Misek identified what he considers 500 "essential 3G and 4G patents" that are part of Motorolas significant patent portfolio. Based on the price Google paid for Motorola, he values each of these at $20 million, given the fact that they could be used by Google not only to defend Android against potential attacks from Apple, but also to counterattack the Cupertino-based company and other rivals in the future.
Apple is currently involved in various lawsuits both in the U.S. and internationally with some of its most important competitors in the mobile business. Apple has either sued, been sued, or both, companies like HTC, Motorola, Samsung, Nokia and Kodak over alleged intellectual property infringement. Such patent-based wars are likely to continue even after Google would complete its Motorola acquisition.
Misek analyzed the patent portfolios still in play from Nokia, RIM or InterDigital and concluded that any of them could be an important target for Apple in the future. Apple is currently sitting on impressive cash reserves, totaling $76.2 billion.
The analyst believes that Apple is in a position that would allow it to bid for any of the patents owned by it rivals. He believes Apple will focus specifically on "wireless patents that are truly essential and part of the standards."
Apple may already be paying Nokia "significant royalties for cross-licensing," Misek said, adding that the Finnish handset maker owns "at least 50 essential 4G patents and likely over 100 essential 3G patents" of interest." Another potential target, RIM, is said to have spent over $5 billion in developing its own patent portfolio with InterDigital also on the analysts list as a potentially interesting purchase for Apple.
Despite Jeffries note to investors, there have been no actual indications from Apple that the Cupertino-based company is actually going forward with such patent-buying plans. Google's $12.5 billion acquisition of Motorola, announced on Monday, is still pending regulatory approval.
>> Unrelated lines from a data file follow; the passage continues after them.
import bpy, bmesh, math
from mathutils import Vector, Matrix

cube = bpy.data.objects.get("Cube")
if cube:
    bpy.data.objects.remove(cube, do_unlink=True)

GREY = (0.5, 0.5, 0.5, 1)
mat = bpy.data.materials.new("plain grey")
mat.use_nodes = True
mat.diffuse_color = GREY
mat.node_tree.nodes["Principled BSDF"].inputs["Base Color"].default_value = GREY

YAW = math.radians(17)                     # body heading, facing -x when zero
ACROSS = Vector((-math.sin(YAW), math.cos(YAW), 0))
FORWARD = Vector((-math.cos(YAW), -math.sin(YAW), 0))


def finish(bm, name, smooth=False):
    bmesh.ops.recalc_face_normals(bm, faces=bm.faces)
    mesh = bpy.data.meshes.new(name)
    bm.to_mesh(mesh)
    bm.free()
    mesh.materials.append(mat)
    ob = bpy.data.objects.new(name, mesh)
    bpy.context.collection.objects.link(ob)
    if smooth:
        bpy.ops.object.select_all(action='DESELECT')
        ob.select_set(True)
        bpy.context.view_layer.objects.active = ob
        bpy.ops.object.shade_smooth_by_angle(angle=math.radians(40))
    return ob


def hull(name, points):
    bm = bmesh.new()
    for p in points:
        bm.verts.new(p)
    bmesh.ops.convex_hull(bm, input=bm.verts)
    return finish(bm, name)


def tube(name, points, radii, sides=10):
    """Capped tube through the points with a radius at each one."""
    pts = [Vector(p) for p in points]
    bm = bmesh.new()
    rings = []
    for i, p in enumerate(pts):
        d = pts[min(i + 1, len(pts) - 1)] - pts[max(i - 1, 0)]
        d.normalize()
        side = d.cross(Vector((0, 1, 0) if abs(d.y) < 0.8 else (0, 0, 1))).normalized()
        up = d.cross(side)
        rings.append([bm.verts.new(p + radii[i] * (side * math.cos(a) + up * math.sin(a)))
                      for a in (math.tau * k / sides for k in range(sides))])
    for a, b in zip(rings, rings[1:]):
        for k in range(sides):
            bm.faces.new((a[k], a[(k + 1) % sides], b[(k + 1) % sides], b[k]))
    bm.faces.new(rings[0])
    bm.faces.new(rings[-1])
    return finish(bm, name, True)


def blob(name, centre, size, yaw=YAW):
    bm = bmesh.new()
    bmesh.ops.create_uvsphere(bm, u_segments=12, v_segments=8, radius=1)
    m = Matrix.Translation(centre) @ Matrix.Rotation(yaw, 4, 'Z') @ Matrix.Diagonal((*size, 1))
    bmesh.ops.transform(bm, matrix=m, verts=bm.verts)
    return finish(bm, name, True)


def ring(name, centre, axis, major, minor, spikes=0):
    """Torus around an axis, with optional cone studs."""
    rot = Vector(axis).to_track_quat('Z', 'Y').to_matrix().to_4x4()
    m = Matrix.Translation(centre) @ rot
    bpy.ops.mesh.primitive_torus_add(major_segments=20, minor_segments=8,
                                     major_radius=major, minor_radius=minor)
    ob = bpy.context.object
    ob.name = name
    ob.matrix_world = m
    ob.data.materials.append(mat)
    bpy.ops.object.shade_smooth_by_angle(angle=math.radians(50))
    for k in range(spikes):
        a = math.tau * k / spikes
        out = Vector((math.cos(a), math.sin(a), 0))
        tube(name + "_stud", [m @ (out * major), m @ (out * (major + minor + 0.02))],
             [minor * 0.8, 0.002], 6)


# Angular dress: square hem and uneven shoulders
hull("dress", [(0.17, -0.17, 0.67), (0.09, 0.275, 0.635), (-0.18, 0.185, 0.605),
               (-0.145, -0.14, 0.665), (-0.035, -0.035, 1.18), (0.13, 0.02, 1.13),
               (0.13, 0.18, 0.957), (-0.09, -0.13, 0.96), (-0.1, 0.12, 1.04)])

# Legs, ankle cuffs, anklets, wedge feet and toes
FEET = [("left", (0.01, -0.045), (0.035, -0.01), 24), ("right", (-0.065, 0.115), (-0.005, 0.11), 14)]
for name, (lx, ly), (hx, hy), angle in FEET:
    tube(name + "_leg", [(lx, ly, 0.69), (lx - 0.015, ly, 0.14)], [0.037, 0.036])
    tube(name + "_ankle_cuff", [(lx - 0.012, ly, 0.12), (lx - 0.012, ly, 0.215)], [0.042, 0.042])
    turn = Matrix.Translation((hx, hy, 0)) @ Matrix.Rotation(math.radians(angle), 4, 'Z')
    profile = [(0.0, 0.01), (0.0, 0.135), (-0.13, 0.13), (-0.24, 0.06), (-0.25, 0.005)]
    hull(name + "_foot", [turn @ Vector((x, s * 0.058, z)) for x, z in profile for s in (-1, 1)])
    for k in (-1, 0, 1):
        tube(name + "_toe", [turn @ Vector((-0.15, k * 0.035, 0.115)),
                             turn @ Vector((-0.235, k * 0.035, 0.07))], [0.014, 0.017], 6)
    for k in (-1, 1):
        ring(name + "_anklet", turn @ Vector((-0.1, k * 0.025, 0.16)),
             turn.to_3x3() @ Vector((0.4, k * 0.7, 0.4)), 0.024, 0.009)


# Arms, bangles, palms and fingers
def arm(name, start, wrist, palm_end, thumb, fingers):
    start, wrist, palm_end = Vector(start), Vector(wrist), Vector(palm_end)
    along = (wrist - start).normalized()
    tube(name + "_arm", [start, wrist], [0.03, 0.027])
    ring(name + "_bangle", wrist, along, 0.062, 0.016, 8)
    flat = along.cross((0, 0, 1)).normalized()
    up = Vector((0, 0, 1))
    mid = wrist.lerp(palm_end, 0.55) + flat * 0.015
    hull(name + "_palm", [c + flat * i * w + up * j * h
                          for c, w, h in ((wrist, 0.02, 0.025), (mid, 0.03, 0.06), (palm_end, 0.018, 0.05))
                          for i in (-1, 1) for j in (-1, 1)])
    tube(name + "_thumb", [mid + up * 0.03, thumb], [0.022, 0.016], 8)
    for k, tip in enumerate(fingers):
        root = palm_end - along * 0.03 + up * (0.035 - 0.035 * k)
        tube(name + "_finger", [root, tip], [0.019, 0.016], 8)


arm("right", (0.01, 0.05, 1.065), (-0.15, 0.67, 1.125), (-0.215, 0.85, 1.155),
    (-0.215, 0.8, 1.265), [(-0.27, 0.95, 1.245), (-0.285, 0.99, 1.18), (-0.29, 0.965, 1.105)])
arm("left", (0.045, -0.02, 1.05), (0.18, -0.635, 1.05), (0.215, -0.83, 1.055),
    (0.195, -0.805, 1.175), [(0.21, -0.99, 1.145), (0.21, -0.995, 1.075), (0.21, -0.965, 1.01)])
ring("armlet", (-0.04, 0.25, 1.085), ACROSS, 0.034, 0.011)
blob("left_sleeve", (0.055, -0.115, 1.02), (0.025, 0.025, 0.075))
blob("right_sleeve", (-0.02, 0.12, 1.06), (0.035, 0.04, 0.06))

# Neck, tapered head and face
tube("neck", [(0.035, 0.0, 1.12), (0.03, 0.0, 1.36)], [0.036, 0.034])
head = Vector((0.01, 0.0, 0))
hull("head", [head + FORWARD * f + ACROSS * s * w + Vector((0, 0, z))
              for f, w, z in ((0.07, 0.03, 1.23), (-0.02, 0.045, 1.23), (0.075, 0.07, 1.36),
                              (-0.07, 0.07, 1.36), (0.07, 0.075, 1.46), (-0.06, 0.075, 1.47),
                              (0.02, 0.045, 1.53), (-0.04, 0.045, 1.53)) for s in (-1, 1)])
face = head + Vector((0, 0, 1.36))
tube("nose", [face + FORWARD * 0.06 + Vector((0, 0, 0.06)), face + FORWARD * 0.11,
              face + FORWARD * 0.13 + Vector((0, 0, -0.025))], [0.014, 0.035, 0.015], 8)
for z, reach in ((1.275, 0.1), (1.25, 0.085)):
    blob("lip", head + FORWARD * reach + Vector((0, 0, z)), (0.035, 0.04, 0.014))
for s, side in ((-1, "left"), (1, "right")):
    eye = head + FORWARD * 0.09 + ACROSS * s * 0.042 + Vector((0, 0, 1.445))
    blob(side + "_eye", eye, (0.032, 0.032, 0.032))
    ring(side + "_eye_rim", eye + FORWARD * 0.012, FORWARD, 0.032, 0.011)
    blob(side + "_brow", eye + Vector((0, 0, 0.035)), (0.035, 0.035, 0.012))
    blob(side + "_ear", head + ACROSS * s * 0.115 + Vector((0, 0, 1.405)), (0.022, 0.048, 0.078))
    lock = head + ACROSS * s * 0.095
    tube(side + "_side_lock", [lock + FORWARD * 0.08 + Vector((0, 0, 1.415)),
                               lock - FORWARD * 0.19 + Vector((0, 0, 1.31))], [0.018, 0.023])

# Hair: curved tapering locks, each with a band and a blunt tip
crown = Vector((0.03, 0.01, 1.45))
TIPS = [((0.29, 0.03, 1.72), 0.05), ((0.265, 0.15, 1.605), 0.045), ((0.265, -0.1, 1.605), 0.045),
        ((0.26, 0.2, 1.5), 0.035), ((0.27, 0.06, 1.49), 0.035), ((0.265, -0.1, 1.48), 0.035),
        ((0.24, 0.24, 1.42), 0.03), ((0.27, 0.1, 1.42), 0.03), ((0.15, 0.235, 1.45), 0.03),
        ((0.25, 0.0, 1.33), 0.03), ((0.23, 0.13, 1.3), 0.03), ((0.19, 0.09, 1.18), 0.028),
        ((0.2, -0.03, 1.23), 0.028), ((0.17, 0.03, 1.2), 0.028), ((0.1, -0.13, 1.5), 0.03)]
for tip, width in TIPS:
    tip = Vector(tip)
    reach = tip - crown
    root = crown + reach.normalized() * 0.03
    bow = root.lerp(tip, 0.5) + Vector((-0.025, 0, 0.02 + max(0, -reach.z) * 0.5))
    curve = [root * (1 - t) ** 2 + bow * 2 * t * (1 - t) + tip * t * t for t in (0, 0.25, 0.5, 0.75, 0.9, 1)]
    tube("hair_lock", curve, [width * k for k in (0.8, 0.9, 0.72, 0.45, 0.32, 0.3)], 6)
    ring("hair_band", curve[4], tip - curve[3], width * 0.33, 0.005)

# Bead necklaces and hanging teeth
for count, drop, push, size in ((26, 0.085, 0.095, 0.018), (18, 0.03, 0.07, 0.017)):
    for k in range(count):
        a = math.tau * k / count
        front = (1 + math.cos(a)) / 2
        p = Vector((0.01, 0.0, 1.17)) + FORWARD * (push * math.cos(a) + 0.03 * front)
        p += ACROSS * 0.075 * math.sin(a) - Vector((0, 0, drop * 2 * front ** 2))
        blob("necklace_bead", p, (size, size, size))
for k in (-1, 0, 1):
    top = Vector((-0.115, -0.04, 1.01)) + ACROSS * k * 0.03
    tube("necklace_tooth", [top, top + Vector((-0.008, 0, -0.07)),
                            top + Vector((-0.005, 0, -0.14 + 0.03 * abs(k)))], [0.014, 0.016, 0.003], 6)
Google's chief executive, Larry Page, candidly admitted that his company's purchase of Motorola was prompted by legal action from competitors -- namely Apple and Microsoft -- against the Android platform. Page said he believes the measures taken by Apple and Microsoft have been "anticompetitive," and ownership of Motorola's patents will better position the search giant to defend its mobile operating system from legal threats.